====== Stored data
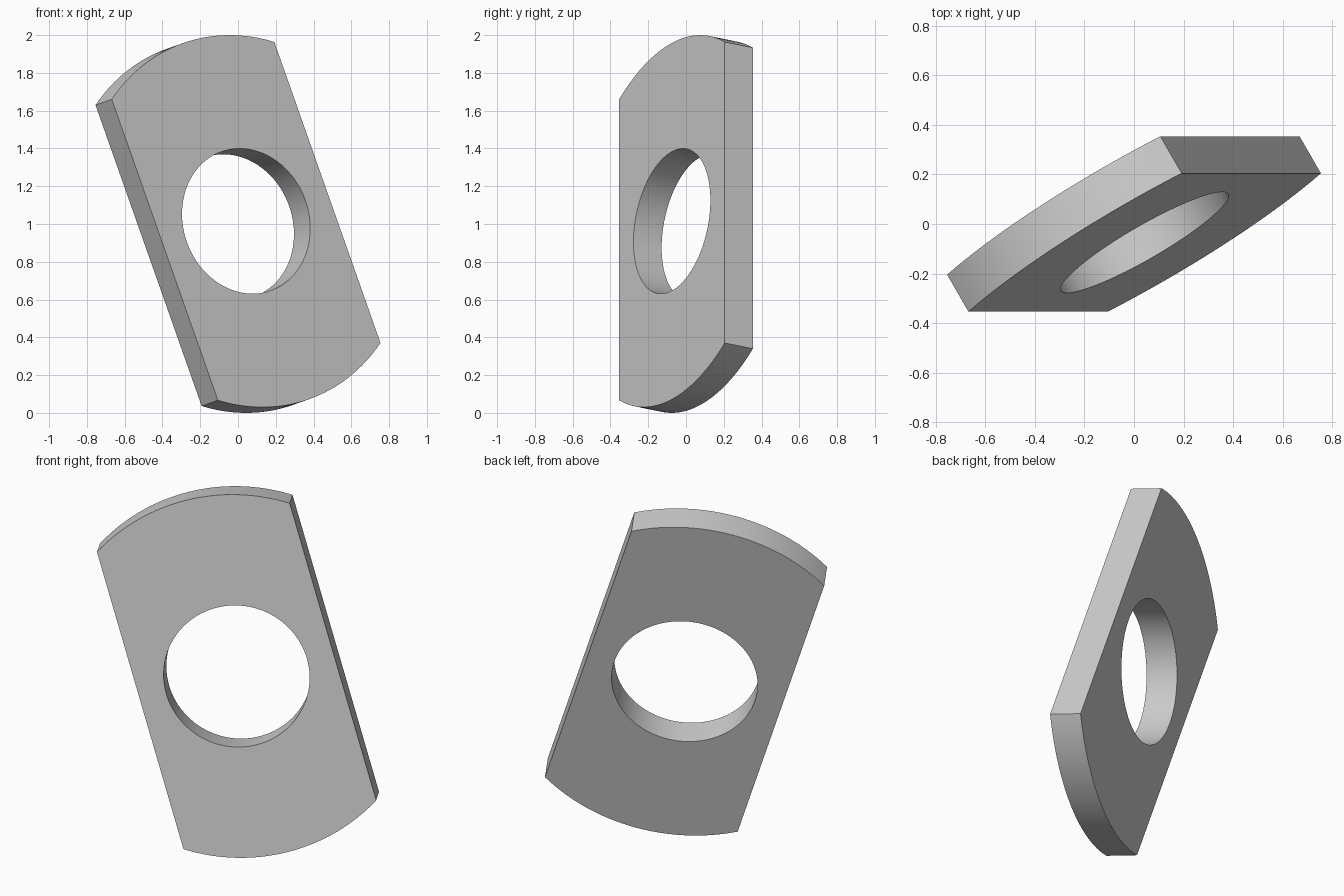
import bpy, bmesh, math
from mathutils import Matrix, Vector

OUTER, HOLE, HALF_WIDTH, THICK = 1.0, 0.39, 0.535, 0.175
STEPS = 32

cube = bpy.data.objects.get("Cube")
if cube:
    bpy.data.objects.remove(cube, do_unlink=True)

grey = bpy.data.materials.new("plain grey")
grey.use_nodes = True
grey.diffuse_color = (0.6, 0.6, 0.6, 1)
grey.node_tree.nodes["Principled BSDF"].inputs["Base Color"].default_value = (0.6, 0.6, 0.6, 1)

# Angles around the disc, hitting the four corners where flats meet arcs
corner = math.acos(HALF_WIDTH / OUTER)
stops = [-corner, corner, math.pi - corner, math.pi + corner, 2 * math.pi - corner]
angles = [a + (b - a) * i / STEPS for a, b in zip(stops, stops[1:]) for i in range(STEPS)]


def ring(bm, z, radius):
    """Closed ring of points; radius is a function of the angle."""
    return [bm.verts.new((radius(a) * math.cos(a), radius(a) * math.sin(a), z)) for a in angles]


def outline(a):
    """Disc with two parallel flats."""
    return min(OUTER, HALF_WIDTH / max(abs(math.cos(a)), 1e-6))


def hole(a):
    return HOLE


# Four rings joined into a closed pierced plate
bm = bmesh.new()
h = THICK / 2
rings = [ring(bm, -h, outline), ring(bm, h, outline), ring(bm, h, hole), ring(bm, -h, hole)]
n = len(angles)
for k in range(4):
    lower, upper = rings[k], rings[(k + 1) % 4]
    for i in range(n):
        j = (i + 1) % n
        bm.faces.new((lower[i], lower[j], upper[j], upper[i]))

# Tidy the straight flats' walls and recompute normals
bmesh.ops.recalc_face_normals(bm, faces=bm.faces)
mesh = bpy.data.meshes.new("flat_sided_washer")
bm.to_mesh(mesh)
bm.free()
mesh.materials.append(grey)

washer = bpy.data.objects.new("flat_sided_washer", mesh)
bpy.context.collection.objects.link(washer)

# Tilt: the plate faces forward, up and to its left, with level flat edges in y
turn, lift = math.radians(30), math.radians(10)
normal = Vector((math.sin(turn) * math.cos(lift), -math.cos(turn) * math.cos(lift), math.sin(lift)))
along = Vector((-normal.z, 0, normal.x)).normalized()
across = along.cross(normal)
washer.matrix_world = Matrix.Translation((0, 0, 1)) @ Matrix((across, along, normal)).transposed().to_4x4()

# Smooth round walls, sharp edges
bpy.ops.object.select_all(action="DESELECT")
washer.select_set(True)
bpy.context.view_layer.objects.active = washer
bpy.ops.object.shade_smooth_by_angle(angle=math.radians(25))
============
Leave out the pictures and repeat exactly the lines from the first line of the data through the line containing "grey.diffuse_color = (0.6, 0.6, 0.6, 1)". Add nothing else.

import bpy, bmesh, math
from mathutils import Matrix, Vector

OUTER, HOLE, HALF_WIDTH, THICK = 1.0, 0.39, 0.535, 0.175
STEPS = 32

cube = bpy.data.objects.get("Cube")
if cube:
    bpy.data.objects.remove(cube, do_unlink=True)

grey = bpy.data.materials.new("plain grey")
grey.use_nodes = True
grey.diffuse_color = (0.6, 0.6, 0.6, 1)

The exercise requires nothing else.